Uhtred united Northumbria under his leadership, but the region fell apart when Thurbrand the Hold and Cnut the Great offed the lofty leader in 1016. Uhtred's family continued to dominate Northern England, though, and they eventually avenged their fallen kinsman. 

  • He Made A Name For Himself Fighting The Scottish

    There's not much information on Uhtred's early life, but sources suggest he was born in 971. In 1005, the Vikings ceased their raids of England due to an outbreak of disease, temporarily returning to Denmark. The Scots sought to take advantage, with King Malcolm II of Scotland attacking the Northumbrian city of Durham in 1006. At this time, Uhtred's father was too old to fight, so his son took the reins.

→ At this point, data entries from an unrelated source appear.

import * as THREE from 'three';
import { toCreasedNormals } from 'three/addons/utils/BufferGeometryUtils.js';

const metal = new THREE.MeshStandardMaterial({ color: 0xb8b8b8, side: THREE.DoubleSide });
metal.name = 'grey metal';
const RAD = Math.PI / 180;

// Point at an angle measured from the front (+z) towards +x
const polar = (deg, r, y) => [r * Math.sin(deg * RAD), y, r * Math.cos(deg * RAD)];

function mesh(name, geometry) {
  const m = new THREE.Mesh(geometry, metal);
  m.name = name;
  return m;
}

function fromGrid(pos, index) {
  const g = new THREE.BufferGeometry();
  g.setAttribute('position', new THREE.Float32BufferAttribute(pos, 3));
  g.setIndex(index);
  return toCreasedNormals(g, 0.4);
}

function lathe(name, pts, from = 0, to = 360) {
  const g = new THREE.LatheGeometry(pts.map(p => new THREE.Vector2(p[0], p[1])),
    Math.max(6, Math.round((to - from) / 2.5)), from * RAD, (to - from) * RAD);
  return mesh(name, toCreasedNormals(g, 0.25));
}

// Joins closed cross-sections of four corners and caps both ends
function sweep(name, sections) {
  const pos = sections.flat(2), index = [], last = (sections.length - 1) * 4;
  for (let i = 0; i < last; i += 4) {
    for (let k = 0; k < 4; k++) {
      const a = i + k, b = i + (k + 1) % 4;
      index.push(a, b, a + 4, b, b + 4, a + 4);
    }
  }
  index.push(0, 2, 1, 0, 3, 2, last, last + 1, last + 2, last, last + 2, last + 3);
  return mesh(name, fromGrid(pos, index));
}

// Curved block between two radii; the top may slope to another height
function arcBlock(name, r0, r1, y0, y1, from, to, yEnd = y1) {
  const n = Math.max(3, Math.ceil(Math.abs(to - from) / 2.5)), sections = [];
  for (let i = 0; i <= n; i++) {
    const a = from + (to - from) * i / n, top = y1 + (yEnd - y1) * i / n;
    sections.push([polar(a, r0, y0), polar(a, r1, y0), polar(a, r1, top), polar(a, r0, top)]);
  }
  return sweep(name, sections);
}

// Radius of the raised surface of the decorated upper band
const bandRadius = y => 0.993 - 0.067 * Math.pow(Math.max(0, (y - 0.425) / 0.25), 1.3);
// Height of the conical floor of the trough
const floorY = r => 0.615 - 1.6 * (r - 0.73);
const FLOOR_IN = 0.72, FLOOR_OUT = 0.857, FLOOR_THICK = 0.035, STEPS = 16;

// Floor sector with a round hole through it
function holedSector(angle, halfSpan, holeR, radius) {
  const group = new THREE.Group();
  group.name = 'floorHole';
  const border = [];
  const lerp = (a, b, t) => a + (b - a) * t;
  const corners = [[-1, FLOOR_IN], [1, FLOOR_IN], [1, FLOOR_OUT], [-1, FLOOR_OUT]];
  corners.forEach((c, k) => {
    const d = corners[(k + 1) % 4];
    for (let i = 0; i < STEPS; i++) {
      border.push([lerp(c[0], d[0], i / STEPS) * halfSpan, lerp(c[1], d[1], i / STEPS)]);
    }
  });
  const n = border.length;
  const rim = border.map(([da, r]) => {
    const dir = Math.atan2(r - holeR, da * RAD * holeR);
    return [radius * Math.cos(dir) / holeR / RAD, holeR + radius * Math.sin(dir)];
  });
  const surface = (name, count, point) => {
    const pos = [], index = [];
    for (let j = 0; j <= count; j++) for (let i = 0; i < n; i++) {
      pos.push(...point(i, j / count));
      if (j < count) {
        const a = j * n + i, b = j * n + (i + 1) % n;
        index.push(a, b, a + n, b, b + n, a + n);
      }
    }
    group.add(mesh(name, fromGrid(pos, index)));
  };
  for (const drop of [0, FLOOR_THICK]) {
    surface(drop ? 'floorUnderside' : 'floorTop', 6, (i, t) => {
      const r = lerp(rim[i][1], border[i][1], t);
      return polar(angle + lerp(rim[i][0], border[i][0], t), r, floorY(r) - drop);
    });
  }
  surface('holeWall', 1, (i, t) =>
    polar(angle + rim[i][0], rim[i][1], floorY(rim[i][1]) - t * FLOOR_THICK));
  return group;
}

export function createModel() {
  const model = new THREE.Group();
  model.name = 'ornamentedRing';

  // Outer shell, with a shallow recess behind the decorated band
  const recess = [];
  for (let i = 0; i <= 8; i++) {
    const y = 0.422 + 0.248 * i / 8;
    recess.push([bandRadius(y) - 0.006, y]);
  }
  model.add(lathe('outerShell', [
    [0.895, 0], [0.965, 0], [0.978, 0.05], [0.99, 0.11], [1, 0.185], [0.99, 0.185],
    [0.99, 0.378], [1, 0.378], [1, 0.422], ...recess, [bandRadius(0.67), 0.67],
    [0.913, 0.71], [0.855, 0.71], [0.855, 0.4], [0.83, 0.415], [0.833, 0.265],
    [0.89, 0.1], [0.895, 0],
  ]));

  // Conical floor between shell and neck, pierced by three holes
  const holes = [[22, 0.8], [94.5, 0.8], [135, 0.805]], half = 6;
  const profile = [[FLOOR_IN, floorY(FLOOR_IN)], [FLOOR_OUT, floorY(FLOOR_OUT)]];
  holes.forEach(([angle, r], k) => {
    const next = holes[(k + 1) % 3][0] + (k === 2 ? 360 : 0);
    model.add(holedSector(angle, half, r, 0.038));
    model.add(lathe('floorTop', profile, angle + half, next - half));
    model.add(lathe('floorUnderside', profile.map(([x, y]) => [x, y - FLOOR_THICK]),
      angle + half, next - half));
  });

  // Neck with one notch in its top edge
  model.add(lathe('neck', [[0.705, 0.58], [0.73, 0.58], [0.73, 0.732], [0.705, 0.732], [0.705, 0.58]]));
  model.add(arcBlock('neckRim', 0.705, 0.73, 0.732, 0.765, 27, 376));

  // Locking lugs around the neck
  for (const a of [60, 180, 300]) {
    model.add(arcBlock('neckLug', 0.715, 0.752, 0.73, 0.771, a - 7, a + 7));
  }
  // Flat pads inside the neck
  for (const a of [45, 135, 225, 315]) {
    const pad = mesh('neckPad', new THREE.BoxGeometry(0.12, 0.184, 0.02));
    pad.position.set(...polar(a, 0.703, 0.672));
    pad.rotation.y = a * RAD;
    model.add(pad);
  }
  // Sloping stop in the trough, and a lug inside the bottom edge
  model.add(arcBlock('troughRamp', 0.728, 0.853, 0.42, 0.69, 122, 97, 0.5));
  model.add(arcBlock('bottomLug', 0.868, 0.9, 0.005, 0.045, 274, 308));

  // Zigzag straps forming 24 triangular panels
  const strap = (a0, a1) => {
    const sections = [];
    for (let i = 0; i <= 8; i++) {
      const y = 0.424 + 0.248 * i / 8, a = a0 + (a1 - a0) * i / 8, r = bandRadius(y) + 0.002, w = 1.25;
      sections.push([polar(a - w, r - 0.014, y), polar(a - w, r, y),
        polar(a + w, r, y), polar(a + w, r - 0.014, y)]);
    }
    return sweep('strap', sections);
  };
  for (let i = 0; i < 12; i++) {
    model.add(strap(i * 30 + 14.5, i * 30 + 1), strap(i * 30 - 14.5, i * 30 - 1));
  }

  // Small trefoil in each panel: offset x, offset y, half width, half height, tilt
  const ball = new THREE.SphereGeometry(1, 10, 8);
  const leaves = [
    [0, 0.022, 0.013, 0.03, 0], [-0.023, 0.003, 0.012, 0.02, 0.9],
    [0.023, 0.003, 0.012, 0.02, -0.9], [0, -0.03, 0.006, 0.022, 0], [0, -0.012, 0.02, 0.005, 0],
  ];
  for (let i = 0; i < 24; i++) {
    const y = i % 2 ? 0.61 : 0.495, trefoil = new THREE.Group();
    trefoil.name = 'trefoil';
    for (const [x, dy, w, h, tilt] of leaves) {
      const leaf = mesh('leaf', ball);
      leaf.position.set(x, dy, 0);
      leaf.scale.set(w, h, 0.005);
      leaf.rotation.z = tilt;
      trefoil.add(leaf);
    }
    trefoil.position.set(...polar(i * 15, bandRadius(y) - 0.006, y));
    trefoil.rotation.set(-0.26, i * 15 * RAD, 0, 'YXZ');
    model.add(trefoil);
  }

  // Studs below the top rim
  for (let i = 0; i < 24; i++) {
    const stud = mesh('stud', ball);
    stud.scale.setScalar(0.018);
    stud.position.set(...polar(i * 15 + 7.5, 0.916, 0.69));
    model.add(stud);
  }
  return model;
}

    Uhtred gathered men from Bernicia, Deira, and other parts of Northern England and successfully drove Malcolm's forces back to Scotland. However, 10 years later, the Scottish forces attacked again, and Uhtred suffered a devastating loss.

  • He Put His Enemies' Heads On Display

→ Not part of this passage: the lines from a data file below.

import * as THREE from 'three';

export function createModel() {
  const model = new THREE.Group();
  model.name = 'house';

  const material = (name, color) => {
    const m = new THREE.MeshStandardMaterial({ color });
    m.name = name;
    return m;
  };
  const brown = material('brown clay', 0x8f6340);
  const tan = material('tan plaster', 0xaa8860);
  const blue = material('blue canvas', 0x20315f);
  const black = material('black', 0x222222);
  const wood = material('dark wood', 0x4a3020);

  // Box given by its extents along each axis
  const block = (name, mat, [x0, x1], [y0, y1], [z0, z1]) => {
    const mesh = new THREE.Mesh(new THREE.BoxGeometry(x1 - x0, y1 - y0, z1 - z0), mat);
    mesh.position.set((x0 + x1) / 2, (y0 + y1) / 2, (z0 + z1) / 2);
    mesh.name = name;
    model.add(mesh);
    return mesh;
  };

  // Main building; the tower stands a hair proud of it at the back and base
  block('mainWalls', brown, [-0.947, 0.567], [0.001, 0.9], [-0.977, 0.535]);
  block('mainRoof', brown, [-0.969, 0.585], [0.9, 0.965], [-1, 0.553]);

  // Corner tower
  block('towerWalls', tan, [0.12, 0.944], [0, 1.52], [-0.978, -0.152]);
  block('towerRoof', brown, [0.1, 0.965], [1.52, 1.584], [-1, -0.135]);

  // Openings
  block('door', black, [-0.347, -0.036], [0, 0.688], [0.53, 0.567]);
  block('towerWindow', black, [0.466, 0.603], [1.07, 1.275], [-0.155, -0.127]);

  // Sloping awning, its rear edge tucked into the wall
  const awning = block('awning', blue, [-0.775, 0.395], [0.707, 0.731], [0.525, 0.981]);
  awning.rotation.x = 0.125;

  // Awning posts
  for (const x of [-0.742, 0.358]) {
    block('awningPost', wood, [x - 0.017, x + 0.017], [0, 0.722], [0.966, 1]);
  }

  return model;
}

    After Uhtred's victory over Malcolm II in 1006, the conqueror decapitated the fallen soldiers, taking the heads back to Durham. The heads were cleaned and their hair was combed. Finally, they were placed on stakes and displayed for all to see.

    Apparently, each of the four women who cleaned the heads got a cow for doing thorough work.

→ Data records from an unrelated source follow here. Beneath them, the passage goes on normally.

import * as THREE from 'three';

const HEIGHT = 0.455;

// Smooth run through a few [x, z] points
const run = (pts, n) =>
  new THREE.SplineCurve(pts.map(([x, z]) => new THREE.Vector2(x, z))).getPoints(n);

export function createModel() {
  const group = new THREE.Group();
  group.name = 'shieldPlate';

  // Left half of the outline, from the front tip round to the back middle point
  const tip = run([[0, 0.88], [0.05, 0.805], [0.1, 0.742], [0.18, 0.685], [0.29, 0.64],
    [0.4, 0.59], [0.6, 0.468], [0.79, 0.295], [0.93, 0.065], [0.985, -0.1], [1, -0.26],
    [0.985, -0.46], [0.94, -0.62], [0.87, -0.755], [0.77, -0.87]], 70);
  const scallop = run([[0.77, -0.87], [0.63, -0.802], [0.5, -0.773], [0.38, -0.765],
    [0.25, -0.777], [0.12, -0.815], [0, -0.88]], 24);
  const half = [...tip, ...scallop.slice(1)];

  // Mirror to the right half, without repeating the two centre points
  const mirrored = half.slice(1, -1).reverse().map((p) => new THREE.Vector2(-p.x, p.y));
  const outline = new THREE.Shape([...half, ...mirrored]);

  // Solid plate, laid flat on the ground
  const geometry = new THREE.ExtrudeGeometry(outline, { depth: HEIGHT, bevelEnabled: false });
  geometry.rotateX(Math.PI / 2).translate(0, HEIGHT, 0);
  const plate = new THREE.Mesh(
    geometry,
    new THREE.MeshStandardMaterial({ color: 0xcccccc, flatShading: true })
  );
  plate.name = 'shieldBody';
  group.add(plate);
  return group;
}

  • He Helped Establish The Site Of A Future Cathedral

    Despite his boldness in battle and his bloody reputation, Uhtred had a pious side. In the late 10th century CE, Uhtred helped establish the religious community of St. Cuthbert at Durham. St. Cuthbert's monks carried the relics of their saint from Chester-le-Street south to Ripon before finally landing in Durham.

    According to Simeon of Durham, Uhtred notably cleared the site for the future cathedral. 

  • Photo: Rebecca Kennison / Wikimedia Commons / CC-BY-SA-3.0

    He Married A Bishop's Daughter

    Bishop Aldhun led the cathedral at Durham. Soon after the building's establishment, Uhtred married Aldhun's daughter, Ecgfrida. They were united according to Anglo-Saxon custom, and the husband got a large portion of the bishop's land.  

    Uhtred later refused to associate with Ecgfrida. In turn, she became a nun, and her family's land returned to the church.